semiotic

[see-mee-ot-ik, sem-ee, see-mahy-]

adjective Also se·mi·ot·i·cal.

of or relating to signs.
of or relating to semiotics.
Medicine/Medical. of or relating to symptoms; symptomatic.

noun


Nearby words

  1. seminuria,
  2. semiochemical,
  3. semiofficial,
  4. semiology,
  5. semiopaque,
  6. semiotician,
  7. semiotics,
  8. semioviparous,
  9. semipalatinsk,
  10. semipalmate

Origin of semiotic

1615–20; (def 3) < Greek sēmeiōtikós significant, equivalent to sēmeiō-, verbid stem of sēmeioûn to interpret as a sign (derivative of Greek sēmeîon sign) + -tikos -tic; (def 4) < Greek sēmeiōtikḗ, noun use of feminine of sēmeiōtikós, adapted by John Locke (on the model of Greek logikḗ logic, etc.; see -ic) to mean “the doctrine of signs”; (defs 1, 2) based on Locke's coinage or a reanalysis of the Gk word

Dictionary.com Unabridged Based on the Random House Unabridged Dictionary, © Random House, Inc. 2019


British Dictionary definitions for semiotical

semiotic

semeiotic

adjective

relating to signs and symbols, esp spoken or written signs
relating to semiotics
of, relating to, or resembling the symptoms of disease; symptomatic

Word Origin for semiotic

C17: from Greek sēmeiōtikos taking note of signs, from sēmeion a sign

Collins English Dictionary - Complete & Unabridged 2012 Digital Edition © William Collins Sons & Co. Ltd. 1979, 1986 © HarperCollins Publishers 1998, 2000, 2003, 2005, 2006, 2007, 2009, 2012

Word Origin and History for semiotical

semiotic

adj.

1620s, "of symptoms, relating to signs of diseases," from Greek semeiotikos "significant," also "observant of signs," adjective form of semeiosis "indication," from semeioun "to signal, to interpret a sign," from semeion "a sign, mark, token," from sema "sign" (see semantic). Its use in psychology dates to 1923. Related: Semiotical (1580s).
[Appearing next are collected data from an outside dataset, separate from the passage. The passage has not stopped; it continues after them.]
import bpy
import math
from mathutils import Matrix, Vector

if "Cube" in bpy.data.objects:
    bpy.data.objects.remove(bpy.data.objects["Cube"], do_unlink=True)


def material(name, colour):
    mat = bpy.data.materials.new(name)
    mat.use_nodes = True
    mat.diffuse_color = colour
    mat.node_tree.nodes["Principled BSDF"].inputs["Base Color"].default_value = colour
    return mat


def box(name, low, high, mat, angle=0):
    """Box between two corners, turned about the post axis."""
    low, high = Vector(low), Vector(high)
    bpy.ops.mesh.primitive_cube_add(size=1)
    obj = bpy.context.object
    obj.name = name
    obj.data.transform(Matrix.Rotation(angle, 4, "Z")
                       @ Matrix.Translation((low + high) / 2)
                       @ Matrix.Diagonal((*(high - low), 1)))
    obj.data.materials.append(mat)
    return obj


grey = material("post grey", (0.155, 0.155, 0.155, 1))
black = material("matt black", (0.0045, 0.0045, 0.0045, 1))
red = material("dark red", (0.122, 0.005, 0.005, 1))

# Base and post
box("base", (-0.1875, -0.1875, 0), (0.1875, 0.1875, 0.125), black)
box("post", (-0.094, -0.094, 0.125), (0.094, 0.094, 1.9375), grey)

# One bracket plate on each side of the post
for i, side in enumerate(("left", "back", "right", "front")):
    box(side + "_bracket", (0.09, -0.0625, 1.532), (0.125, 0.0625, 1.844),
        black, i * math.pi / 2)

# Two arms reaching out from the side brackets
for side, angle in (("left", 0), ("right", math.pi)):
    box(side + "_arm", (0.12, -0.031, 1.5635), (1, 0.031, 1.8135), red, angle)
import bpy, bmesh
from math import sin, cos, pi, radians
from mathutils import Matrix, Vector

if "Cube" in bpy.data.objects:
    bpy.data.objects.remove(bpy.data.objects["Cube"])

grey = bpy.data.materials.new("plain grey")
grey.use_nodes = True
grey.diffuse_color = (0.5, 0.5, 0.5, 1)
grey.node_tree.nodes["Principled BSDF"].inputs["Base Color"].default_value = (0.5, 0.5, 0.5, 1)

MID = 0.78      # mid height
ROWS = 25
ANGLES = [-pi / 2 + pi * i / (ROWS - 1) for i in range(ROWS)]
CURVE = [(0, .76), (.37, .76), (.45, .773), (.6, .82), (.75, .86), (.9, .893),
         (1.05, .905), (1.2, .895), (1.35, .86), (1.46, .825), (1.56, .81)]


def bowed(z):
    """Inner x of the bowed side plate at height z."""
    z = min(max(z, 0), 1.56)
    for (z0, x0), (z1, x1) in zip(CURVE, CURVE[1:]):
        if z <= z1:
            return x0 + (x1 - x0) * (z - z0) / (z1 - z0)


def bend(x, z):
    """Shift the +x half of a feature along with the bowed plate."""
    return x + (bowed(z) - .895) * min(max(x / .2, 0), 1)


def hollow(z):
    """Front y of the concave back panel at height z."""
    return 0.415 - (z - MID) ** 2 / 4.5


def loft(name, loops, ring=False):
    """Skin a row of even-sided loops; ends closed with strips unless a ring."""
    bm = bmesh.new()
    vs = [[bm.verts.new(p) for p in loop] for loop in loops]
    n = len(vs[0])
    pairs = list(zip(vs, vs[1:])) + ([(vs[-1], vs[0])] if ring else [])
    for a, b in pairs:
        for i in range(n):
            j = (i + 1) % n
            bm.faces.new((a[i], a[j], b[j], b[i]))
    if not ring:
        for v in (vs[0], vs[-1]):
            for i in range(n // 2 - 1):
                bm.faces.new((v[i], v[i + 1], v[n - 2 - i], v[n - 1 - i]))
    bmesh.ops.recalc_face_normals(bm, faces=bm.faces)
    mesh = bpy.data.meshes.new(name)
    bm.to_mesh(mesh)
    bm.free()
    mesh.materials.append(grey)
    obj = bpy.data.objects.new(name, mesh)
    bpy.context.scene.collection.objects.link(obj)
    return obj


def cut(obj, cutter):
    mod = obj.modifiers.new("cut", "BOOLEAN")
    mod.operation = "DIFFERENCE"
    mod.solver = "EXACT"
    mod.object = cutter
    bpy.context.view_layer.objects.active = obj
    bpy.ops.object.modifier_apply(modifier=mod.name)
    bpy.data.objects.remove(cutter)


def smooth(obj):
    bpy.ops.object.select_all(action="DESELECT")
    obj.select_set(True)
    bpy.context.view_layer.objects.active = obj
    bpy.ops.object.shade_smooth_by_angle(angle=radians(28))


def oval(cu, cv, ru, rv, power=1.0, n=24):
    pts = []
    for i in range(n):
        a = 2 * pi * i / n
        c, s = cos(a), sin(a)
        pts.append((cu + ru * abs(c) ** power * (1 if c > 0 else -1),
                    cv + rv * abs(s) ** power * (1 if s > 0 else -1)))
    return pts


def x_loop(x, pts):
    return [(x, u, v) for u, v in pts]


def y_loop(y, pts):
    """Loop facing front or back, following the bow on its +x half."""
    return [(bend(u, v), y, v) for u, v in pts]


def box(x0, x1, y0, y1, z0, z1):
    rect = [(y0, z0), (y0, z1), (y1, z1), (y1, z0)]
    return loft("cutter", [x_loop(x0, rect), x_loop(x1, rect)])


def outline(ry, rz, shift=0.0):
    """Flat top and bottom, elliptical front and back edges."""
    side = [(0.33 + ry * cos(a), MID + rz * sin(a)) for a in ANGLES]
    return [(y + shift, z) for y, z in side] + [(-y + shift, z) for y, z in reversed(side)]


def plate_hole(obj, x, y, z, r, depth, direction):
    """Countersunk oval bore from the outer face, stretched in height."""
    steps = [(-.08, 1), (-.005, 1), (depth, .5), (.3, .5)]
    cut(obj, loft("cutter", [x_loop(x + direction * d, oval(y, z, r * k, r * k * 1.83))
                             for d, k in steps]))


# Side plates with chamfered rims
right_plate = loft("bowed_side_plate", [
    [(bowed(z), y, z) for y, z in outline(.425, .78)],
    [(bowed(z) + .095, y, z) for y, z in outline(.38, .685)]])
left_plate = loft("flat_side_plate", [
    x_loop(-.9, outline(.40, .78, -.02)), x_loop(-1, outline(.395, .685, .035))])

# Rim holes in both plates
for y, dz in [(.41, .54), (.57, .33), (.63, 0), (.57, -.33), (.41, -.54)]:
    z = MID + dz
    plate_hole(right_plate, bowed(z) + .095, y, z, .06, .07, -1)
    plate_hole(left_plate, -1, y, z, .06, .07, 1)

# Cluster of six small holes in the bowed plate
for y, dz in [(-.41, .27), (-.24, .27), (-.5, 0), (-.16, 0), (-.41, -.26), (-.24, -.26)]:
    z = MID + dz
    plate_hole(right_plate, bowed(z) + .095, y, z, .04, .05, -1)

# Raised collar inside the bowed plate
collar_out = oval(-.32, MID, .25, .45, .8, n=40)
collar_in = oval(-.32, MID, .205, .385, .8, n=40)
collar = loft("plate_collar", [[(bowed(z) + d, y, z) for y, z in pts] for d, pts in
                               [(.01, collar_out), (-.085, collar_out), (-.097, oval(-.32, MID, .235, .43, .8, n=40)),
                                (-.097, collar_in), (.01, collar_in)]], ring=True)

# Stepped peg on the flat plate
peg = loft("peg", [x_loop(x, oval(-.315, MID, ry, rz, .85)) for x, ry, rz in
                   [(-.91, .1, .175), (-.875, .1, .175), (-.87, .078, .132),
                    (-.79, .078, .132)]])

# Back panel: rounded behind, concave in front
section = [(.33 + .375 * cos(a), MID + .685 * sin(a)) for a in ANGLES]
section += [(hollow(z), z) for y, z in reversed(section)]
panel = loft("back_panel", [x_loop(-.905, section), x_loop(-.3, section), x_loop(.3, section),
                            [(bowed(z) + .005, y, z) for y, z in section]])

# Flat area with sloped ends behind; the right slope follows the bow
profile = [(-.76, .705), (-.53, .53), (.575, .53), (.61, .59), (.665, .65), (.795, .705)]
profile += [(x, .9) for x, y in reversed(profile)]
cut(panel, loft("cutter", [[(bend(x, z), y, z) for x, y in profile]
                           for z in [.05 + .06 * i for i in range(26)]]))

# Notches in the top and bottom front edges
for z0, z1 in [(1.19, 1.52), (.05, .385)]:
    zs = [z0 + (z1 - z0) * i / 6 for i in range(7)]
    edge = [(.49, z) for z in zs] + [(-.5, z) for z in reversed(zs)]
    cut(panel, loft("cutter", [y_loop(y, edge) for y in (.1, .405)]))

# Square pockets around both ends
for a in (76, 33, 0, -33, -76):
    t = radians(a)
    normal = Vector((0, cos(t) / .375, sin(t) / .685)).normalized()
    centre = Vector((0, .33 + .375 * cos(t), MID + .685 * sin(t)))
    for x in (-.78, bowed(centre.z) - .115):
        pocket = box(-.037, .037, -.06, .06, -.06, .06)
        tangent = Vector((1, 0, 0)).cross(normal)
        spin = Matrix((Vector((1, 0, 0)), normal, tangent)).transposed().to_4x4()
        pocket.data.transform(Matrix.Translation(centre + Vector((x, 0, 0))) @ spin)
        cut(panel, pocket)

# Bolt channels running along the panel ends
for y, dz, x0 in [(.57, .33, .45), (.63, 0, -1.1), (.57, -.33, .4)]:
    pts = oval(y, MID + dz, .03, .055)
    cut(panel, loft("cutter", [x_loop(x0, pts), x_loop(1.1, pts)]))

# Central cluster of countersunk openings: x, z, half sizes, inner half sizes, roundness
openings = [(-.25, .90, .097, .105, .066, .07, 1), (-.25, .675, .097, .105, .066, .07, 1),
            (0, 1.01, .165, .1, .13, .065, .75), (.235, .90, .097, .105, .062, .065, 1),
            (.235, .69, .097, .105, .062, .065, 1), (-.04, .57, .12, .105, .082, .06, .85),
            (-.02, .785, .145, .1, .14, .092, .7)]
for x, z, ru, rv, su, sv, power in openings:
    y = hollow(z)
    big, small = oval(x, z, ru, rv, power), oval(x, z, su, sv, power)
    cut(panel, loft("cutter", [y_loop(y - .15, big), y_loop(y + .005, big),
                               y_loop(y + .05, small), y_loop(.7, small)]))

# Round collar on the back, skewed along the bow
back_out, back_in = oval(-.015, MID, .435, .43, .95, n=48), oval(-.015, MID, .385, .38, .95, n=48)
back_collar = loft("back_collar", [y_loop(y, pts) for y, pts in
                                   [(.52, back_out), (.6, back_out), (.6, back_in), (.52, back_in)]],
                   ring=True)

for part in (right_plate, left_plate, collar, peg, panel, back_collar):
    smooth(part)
Online Etymology Dictionary, © 2010 Douglas Harper